The training of presidential guards and so-called ‘hit squads’ that target political opponents are also a familiar tactic. More than 15 African countries have a new or refurbished African-themed parliament building named after a leader constructed by China, NTV Kenya reported.
The buildings typically cost hundreds of millions and are a free gift, but the billions of sovereign and hidden debts incurred by these countries are the real point of concern. Many people have also raised concerns about such infrastructure projects being used for espionage after the 2018 scandal of the African Union headquarters in Ethiopia being bugged by China.
The EACOP project is going to traverse 296 kms in Uganda across 10 districts and 1147 kms in Tanzania across 20 districts.
95 per cent of these oil and gas operations are within the protected wildlife preserves of Kabwoha and Bugungu and will have a definite impact on water bodies that are shared by complex international agreements, NTV Kenya reported.
The impact of China’s involvement gave rise to concerns about how exactly resettlement will be handled, much like climate and environmental disasters, human rights abuses during the construction of the pipeline and job losses in agriculture, tourism, clean energy and other sectors.
The destruction of plateaus and wetlands as well as the potential pollution of Lake Victoria is another concern that was raised before the implementation of the project.
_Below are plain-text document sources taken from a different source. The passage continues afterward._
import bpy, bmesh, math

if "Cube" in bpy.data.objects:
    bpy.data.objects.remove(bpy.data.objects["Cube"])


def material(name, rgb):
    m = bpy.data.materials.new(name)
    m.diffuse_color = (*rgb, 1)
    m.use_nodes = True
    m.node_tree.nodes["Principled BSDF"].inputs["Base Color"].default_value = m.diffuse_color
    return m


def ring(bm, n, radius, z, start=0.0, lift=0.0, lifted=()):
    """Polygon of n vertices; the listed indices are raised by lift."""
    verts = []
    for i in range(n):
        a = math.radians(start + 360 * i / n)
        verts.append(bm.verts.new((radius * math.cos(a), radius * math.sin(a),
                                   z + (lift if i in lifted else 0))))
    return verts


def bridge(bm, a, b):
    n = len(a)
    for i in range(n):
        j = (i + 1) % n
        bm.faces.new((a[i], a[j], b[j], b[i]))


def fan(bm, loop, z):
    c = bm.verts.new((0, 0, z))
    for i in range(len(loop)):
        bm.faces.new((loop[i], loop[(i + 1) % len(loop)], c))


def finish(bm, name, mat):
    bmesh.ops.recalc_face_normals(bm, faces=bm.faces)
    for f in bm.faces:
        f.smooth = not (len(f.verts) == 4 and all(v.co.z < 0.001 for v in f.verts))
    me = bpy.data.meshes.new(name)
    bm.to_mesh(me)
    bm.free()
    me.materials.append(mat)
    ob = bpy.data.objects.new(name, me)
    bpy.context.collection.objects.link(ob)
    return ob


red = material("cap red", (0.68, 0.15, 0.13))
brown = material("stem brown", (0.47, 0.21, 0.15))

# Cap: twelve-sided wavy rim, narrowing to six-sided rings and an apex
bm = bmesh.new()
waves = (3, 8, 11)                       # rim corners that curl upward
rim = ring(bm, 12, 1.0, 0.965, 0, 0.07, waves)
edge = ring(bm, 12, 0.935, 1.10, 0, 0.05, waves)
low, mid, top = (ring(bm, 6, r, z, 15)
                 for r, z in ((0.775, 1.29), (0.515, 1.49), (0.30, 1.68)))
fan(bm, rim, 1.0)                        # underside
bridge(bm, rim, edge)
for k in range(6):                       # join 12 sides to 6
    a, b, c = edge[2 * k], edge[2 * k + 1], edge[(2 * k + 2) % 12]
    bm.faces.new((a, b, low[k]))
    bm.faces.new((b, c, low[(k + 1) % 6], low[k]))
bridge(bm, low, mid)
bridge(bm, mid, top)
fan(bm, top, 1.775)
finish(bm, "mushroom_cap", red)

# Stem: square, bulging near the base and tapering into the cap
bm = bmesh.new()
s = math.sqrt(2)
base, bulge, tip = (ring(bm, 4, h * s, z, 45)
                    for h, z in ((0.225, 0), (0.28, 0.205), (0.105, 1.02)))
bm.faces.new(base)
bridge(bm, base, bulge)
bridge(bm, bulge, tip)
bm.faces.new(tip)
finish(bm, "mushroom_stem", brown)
Earlier in May a score of scientists, including climate experts from the Intergovernmental Panel on Climate Change (IPCC), denounced in a report that the EACOP project as a “carbon bomb” that will produce “over the twenty-five years announced, more than 379 million tonnes of CO2 equivalent”.
It also “contributes to documented human rights violations in Uganda and Tanzania.” If the climate concerns are not enough to motivate the halt of the project, the displacement of tribes, rise in food insecurity in the region, inability to adapt to a high-tech environment, human-wildlife conflicts, and rise in gender violence should motivate an overall reconsideration of the project, NTV Kenya reported.
The difficulties in executing such an encumbered project should deter China from its high-risk investment strategy, but it does not appear to be stopping them from rushing to upstage the West and to some extent dooming the whole world to a future where the two African countries are devastated and further contribute to the global temperature rises by 1.5 degrees. (TN)